I’m about to direct you to the best parenting instructions ever. I mean, these instructions won’t change your life, and whatever parenting struggles you have now you’ll still have after reading it. But read it anyway, because the best thing we parents can ever be reminded of — and we should promise to remind each other of this every now and then — is that kids are supposed to do that, and you’re not the only one this is happening to.
Writing for Deadspin, Drew Magary shares the nine things he learned at what he calls “Shitty Parents Anonymous,” a fancy parenting class in D.C. Best of all, he reveals that even the parenting “experts” suck at this stuff. So that’s really kind of good news.
Here are my three favorite bits from a really great list. Caution: his language is salty so this is an opt-in kind of thing:
Never repeat yourself.

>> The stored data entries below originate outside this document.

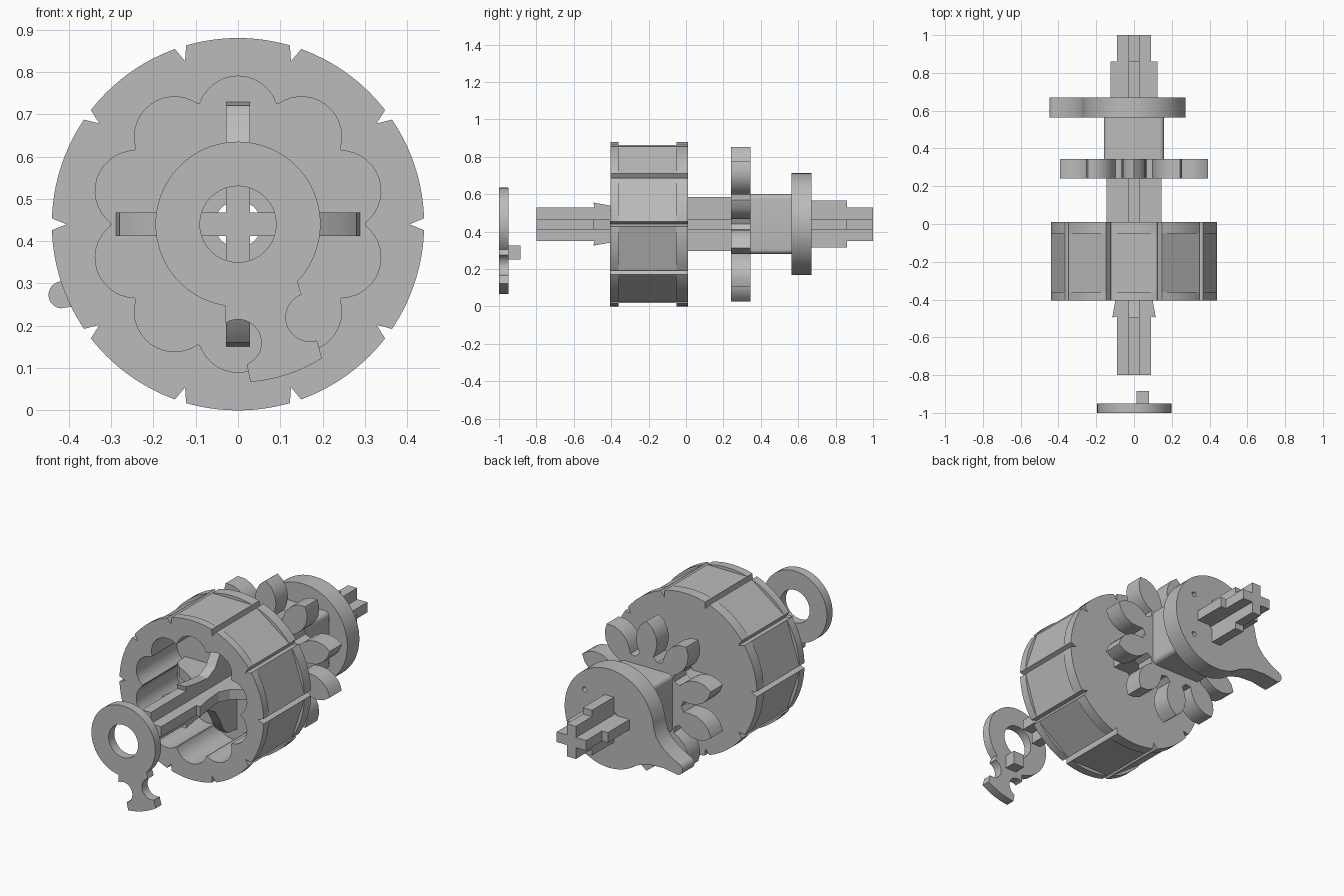
import bpy
from math import sin, cos, pi, radians
from mathutils import Matrix, Vector

cube = bpy.data.objects.get("Cube")
if cube:
    bpy.data.objects.remove(cube, do_unlink=True)

AXIS = 0.44      # height of the shared axle
SIDES = 10       # drum panels and gear teeth
BORE = 0.055

grey = bpy.data.materials.new("plain grey")
grey.use_nodes = True
grey.diffuse_color = (0.5, 0.5, 0.5, 1)
grey.node_tree.nodes["Principled BSDF"].inputs["Base Color"].default_value = (0.5, 0.5, 0.5, 1)

# Local profile axes: front profiles lie in x-z, side profiles in y-z
FRONT = Matrix.Rotation(pi / 2, 4, 'X')
SIDE = Matrix(((0, 0, 1, 0), (1, 0, 0, 0), (0, 1, 0, 0), (0, 0, 0, 1)))


def arc(r, a0, a1, n=32, cx=0, cz=0):
    step = radians(a1 - a0) / n
    return [(cx + r * cos(radians(a0) + i * step), cz + r * sin(radians(a0) + i * step))
            for i in range(n + 1)]


def circle(r, n=64, cx=0, cz=0):
    return arc(r, 0, 360, n, cx, cz)[:-1]


def radial(points, angle):
    """Turn (sideways, outward) points to the given angle, counter-clockwise."""
    a = radians(angle)
    return [(r * cos(a) - t * sin(a), r * sin(a) + t * cos(a)) for t, r in points]


def prism(name, loops, half, matrix):
    """Extrude an outline, with any inner loops as holes."""
    curve = bpy.data.curves.new(name, 'CURVE')
    curve.dimensions = '2D'
    curve.fill_mode = 'BOTH'
    curve.extrude = half
    for loop in loops:
        spline = curve.splines.new('POLY')
        spline.points.add(len(loop) - 1)
        for p, (u, v) in zip(spline.points, loop):
            p.co = (u, v, 0, 1)
        spline.use_cyclic_u = True
    ob = bpy.data.objects.new(name, curve)
    bpy.context.collection.objects.link(ob)
    bpy.ops.object.select_all(action='DESELECT')
    ob.select_set(True)
    bpy.context.view_layer.objects.active = ob
    bpy.ops.object.convert(target='MESH')
    ob = bpy.context.view_layer.objects.active
    ob.data.materials.clear()
    ob.data.materials.append(grey)
    ob.matrix_world = matrix
    bpy.ops.object.shade_smooth_by_angle(angle=radians(28))
    return ob


def slab(name, loops, y0, y1):
    place = Matrix.Translation((0, (y0 + y1) / 2, AXIS))
    return prism(name, loops, (y1 - y0) / 2, place @ FRONT)


# Drum: round end flanges, flat panels between, V notches at the corners
def drum_outline(round_edge):
    pts = []
    for k in range(SIDES):
        a = 360 / SIDES * k
        pts += radial([(-0.014, 0.44), (0, 0.405), (0.014, 0.44)], a)
        if round_edge:
            pts += arc(0.44, a + 3, a + 33, 10)
    return pts


flower = []
for k in range(SIDES):
    a = 18 + 36 * k
    c = Vector((cos(radians(a)), sin(radians(a)))) * 0.255
    flower += arc(0.095, a - 71, a + 71, 14, c.x, c.y)

slab("drum_front_flange", [drum_outline(True), flower], -0.405, -0.36)
slab("drum_panels", [drum_outline(False), flower], -0.36, -0.05)
slab("drum_back_flange", [drum_outline(True), circle(BORE)], -0.05, 0.01)

# Axle: stepped cross with barbs and curved ribs inside the drum
half_profile = [
    (-0.8, 0.09), (-0.49, 0.09), (-0.495, 0.115), (-0.41, 0.1), (-0.3, 0.09),
    (-0.24, 0.12), (-0.2, 0.18), (-0.17, 0.24), (-0.13, 0.28), (-0.04, 0.29),
    (-0.04, 0.145), (0.3, 0.145), (0.3, 0.125), (0.86, 0.125), (0.86, 0.09), (1, 0.09)]
profile = half_profile + [(y, -r) for y, r in reversed(half_profile)]
for name, turn in (("axle_upright_blade", 0), ("axle_level_blade", pi / 2)):
    prism(name, [profile], 0.028,
          Matrix.Translation((0, 0, AXIS)) @ Matrix.Rotation(turn, 4, 'Y') @ SIDE)

# Gear with pointed leaf teeth
tooth = [(-0.042, 0.225), (-0.056, 0.26), (-0.064, 0.3), (-0.057, 0.345),
         (-0.035, 0.385), (0, 0.413)]
tooth += [(-t, r) for t, r in reversed(tooth[:-1])]
gear = []
for k in range(SIDES):
    gear += radial(tooth, 18 + 36 * k)
    gear += radial([(0, 0.212)], 36 + 36 * k)
slab("gear", [gear, circle(BORE)], 0.24, 0.345)

# Rounded square spacer
block = []
for k, (sx, sz) in enumerate(((1, 1), (-1, 1), (-1, -1), (1, -1))):
    block += arc(0.025, 90 * k, 90 * k + 90, 6, sx * 0.135, sz * 0.135)
slab("spacer_block", [block, circle(BORE)], 0.345, 0.565)

# Cam disc with a pointer tail and two pin holes
cam = arc(0.272, -128, 174, 72)
cam += [(-0.285, -0.025), (-0.325, -0.075), (-0.37, -0.108)]
cam += arc(0.032, 100, 265, 10, -0.416, -0.167)
cam += [(-0.33, -0.185), (-0.24, -0.19)]
pins = [circle(0.014, 16, 0.15, s * 0.12) for s in (-1, 1)]
slab("cam_disc", [cam, circle(BORE)] + pins, 0.565, 0.67)

# Front ring with a flared tail between two round bites
ring = arc(0.195, -44, 261, 64)
ring += arc(0.055, 122, -68, 20, 0, -0.28)
ring += arc(0.374, -85.5, -58, 8)
ring += arc(0.057, -73, -250, 20, 0.17, -0.22)
slab("front_ring", [ring, circle(0.09)], -1, -0.95)

# Peg behind the ring
peg = [(0.012, -0.19), (0.08, -0.19), (0.08, -0.115), (0.012, -0.115)]
slab("ring_peg", [peg], -0.95, -0.885)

The second you repeat yourself, you’re dead. The kid will just be like, “Hey, I can just sit here and dad will say the same shit over and over again. COOL.” Kids think this way because they’re evil. Say it once. If the kids don’t act, take them by the hand and guide them to their task. This piece of advice caused me to ask a question:
ME: What if your kid is naked on the floor and screaming her fucking head off and you literally can’t take her by the hand and guide her to the sink to brush her teeth?
Accept that your children are going to do annoying shit.
We were told there was a list out there that detailed typical behaviors for children based upon their age. Two-year-olds will throw things. Five-year-olds will break things. There are certain annoying facets of children that are simply the cost of doing business, and accepting that makes it a little bit easier to tolerate it when your kid is spitting in your goddamn ear.
The only person you really have any control over is yourself.
That’s pretty much the beginning and end of this. There’s only so much you can control with your kids, and it’s best to praise them when they do what you want instead of berating them for the times when they fail to act. You’re never gonna get them to do everything you want at all times. They aren’t programmed that way (even though they ought to be). You have to learn to tolerate some of their bullshit, and then be firm and friendly in the face of extraordinary rebellion. It isn’t easy, and I’m probably gonna have to take a lot more classes just to fail less. But trying is the most important part. Now if you’ll excuse me, I have to go tell my kid to stop throwing baseballs at the TV set.
I feel like a better parent already.